The black bass is rather like that. It's own supporters allow that it is not high in the beauty stakes, but I think them a bit harsh, for while the largemouth is clad fairly sombrely, I clearly recall a most magnificent smallmouth that I latched on to in the big brown trout water of Steenbras reservoir in the late Seventies. Over the years I have enjoyed frequent meetings with bass on fly - some very respectable ones - mostly in trout-stocked waters.

Bass in trout dams are not universally appreciated. It's usually nothing personal for they put up a very respectable fight on the fly, take to the air with admittedly a little pre-emptive head shaking and are a very tasty aperitif, but some quirk of nature permits largemouths to breed fairly prolifically in, what is for them, relatively cool habitat. This can play havoc, not only with anglers' expectations, but with trout stocking densities.

Yet, if the status quo has been determined, it's in the heat of Summer that the bass play a trump card. Trout, at that time, are more often than not sullen and melt away into the deep water. A sustained period of hot weather will not only make them uncooperative, but they can lose of condition and even go back in weight. Trout, in short, do not like steaming Februaries.

One such dam I fish, a fairly extensive piece of water, holds a mixed population and has carried on regardless for close to two decades. The trout grow superbly, even though I have never, in eight or nine years, ever seen bass fry in stomach contents and the bass population seems to come and go as nature wills it. Only in Summer - in some years - if you go and look for them, will you find Micropterus and then invariably in the luke-warm shallows.

So when last week-end it was obvious the trout-pickings were slim, I thought "why not?"

A medium-sized Montana nymph was all it took on a floating line and long leader. A few seconds to allow it to drop in between the clumps of reeds and then a measured retrieve. The result some very handsome olive-green specimens and a very pleasurable session of angling.
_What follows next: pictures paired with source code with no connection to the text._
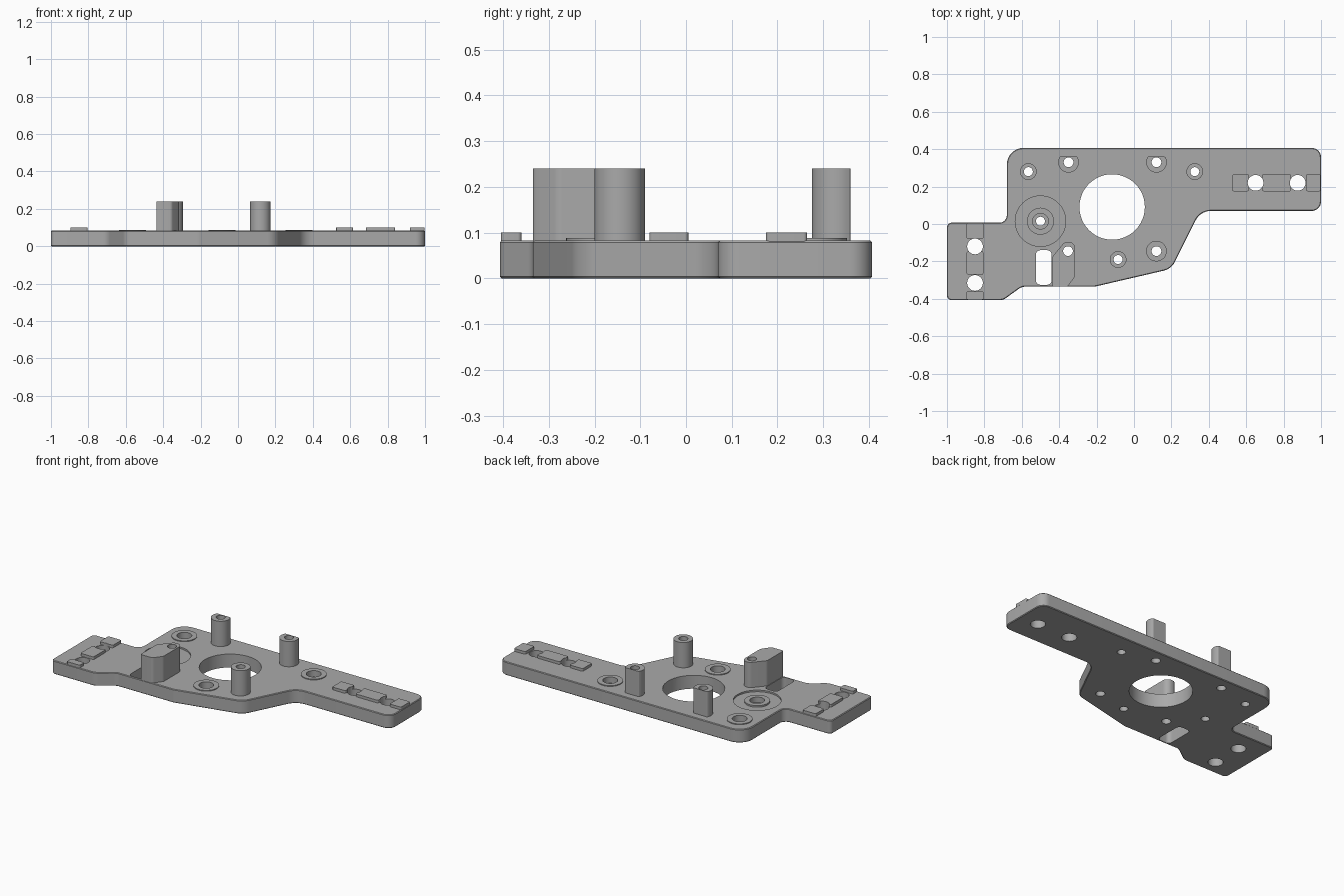
import bpy, bmesh, math
from mathutils import Vector

if "Cube" in bpy.data.objects:
    bpy.data.objects.remove(bpy.data.objects["Cube"])

TOP = 0.083          # plate thickness
POST_TOP = 0.24
RAIL_TOP = 0.10

grey = bpy.data.materials.new("machined grey")
grey.diffuse_color = (0.4, 0.4, 0.4, 1)
grey.use_nodes = True
grey.node_tree.nodes["Principled BSDF"].inputs["Base Color"].default_value = grey.diffuse_color


def fillet(points, steps=8):
    """Round each (x, y, radius) corner of a closed outline."""
    out = []
    n = len(points)
    for i, (x, y, r) in enumerate(points):
        p = Vector((x, y))
        a = (Vector(points[i - 1][:2]) - p).normalized()
        b = (Vector(points[(i + 1) % n][:2]) - p).normalized()
        if r == 0:
            out.append(p)
            continue
        half = a.angle(b) / 2
        c = p + (a + b).normalized() * (r / math.sin(half))
        s = p + a * (r / math.tan(half)) - c
        e = p + b * (r / math.tan(half)) - c
        a0 = math.atan2(s.y, s.x)
        d = (math.atan2(e.y, e.x) - a0 + math.pi) % (2 * math.pi) - math.pi
        out += [c + r * Vector((math.cos(a0 + d * k / steps), math.sin(a0 + d * k / steps)))
                for k in range(steps + 1)]
    return out


def circle(x, y, r, n=48):
    return [Vector((x + r * math.cos(2 * math.pi * k / n), y + r * math.sin(2 * math.pi * k / n)))
            for k in range(n)]


def rect(x0, x1, y0, y1, r=0.0):
    return fillet([(x0, y0, r), (x1, y0, r), (x1, y1, r), (x0, y1, r)])


def prism(name, outline, z0, z1, chamfer=0.0):
    bm = bmesh.new()
    base = bm.faces.new([bm.verts.new((p.x, p.y, z0)) for p in outline])
    ext = bmesh.ops.extrude_face_region(bm, geom=[base])
    bmesh.ops.translate(bm, vec=(0, 0, z1 - z0),
                        verts=[v for v in ext["geom"] if isinstance(v, bmesh.types.BMVert)])
    bmesh.ops.recalc_face_normals(bm, faces=bm.faces)
    if chamfer:
        rims = [e for e in bm.edges if abs(e.verts[0].co.z - e.verts[1].co.z) < 1e-6]
        bmesh.ops.bevel(bm, geom=rims, offset=chamfer, segments=1, affect='EDGES')
    me = bpy.data.meshes.new(name)
    bm.to_mesh(me)
    bm.free()
    me.materials.append(grey)
    ob = bpy.data.objects.new(name, me)
    bpy.context.collection.objects.link(ob)
    return ob


def cut(ob, outline, z0, z1):
    cutter = prism("cutter", outline, z0, z1)
    cutter.hide_render = True
    mod = ob.modifiers.new("cut", 'BOOLEAN')
    mod.operation, mod.solver, mod.object = 'DIFFERENCE', 'EXACT', cutter
    bpy.context.view_layer.objects.active = ob
    bpy.ops.object.modifier_apply(modifier=mod.name)
    bpy.data.objects.remove(cutter)


def drill(ob, x, y, r, z0=-0.1, z1=0.4):
    cut(ob, circle(x, y, r), z0, z1)


# Base plate
plate = prism("base_plate", fillet([
    (-0.68, 0.407, 0.09), (-0.68, 0.007, 0.04), (-1, 0.007, 0.025), (-1, -0.407, 0.025),
    (-0.7, -0.407, 0.06), (-0.6, -0.335, 0.06), (-0.21, -0.335, 0.08), (0.2, -0.24, 0.09),
    (0.355, 0.07, 0.09), (1, 0.07, 0.05), (1, 0.407, 0.05)]), 0, TOP, 0.004)
drill(plate, -0.117, 0.091, 0.175)                          # central bore
cut(plate, rect(-0.525, -0.44, -0.325, -0.14, 0.025), -0.1, 0.2)   # slot
drill(plate, -0.5, 0.015, 0.135, TOP - 0.01)                # round recess
parts = [plate]

# Counterbored screw bosses
for i, (x, y, z0, z1) in enumerate([(-0.565, 0.28, TOP, 0.088), (0.325, 0.28, TOP, 0.088),
                                    (-0.085, -0.19, TOP, 0.088), (-0.5, 0.015, TOP - 0.01, TOP)]):
    boss = prism(f"screw_boss_{i + 1}", circle(x, y, 0.072), z0 - 0.002, z1)
    for ob in (plate, boss):
        drill(ob, x, y, 0.042, 0.05)
        drill(ob, x, y, 0.024)
    parts.append(boss)

# Standing posts, the rear pair flattened at the back
posts = [(-0.35, 0.33, 0.36), (0.12, 0.33, 0.36), (0.12, -0.145, 1)]
for i, (x, y, flat) in enumerate(posts):
    outline = [Vector((p.x, min(p.y, flat))) for p in circle(x, y, 0.055)]
    clean = [p for k, p in enumerate(outline)
             if not (p.y == flat and outline[k - 1].y == flat
                     and outline[(k + 1) % len(outline)].y == flat)]
    post = prism(f"post_{i + 1}", clean, TOP - 0.002, POST_TOP)
    for ob in (plate, post):
        drill(ob, x, y, 0.026)
    parts.append(post)

# Block-shaped post beside the slot
block = prism("block_post", fillet([
    (-0.437, -0.335, 0.01), (-0.355, -0.335, 0.02), (-0.315, -0.28, 0.03),
    (-0.315, -0.095, 0.035), (-0.37, -0.095, 0.03), (-0.437, -0.175, 0.03)]),
    TOP - 0.002, POST_TOP)
for ob in (plate, block):
    drill(ob, -0.353, -0.145, 0.026)
parts.append(block)

# Raised rail pads with mounting holes in the gaps
right_holes = [(0.65, 0.22), (0.875, 0.22)]
left_holes = [(-0.85, -0.12), (-0.85, -0.315)]
for x, y in right_holes + left_holes:
    drill(plate, x, y, 0.042)
pads = [("right_pad", 0.525, 0.615, 0.175, 0.265), ("right_pad", 0.685, 0.84, 0.175, 0.265),
        ("right_pad", 0.92, 0.998, 0.175, 0.265), ("left_pad", -0.895, -0.805, -0.405, -0.36),
        ("left_pad", -0.895, -0.805, -0.27, -0.147), ("left_pad", -0.895, -0.805, -0.08, 0.005)]
for name, x0, x1, y0, y1 in pads:
    pad = prism(name, rect(x0, x1, y0, y1, 0.008), TOP - 0.002, RAIL_TOP)
    for x, y in (right_holes if name == "right_pad" else left_holes):
        drill(pad, x, y, 0.042)
    parts.append(pad)

# Smooth the round walls, keep the edges sharp
bpy.ops.object.select_all(action='DESELECT')
for ob in parts:
    ob.select_set(True)
bpy.context.view_layer.objects.active = plate
bpy.ops.object.shade_smooth_by_angle(angle=math.radians(30))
It does, of course, depend on one's outlook. Since I am myself no Princess, I might only look a frog in the mouth, but a gift horse, never.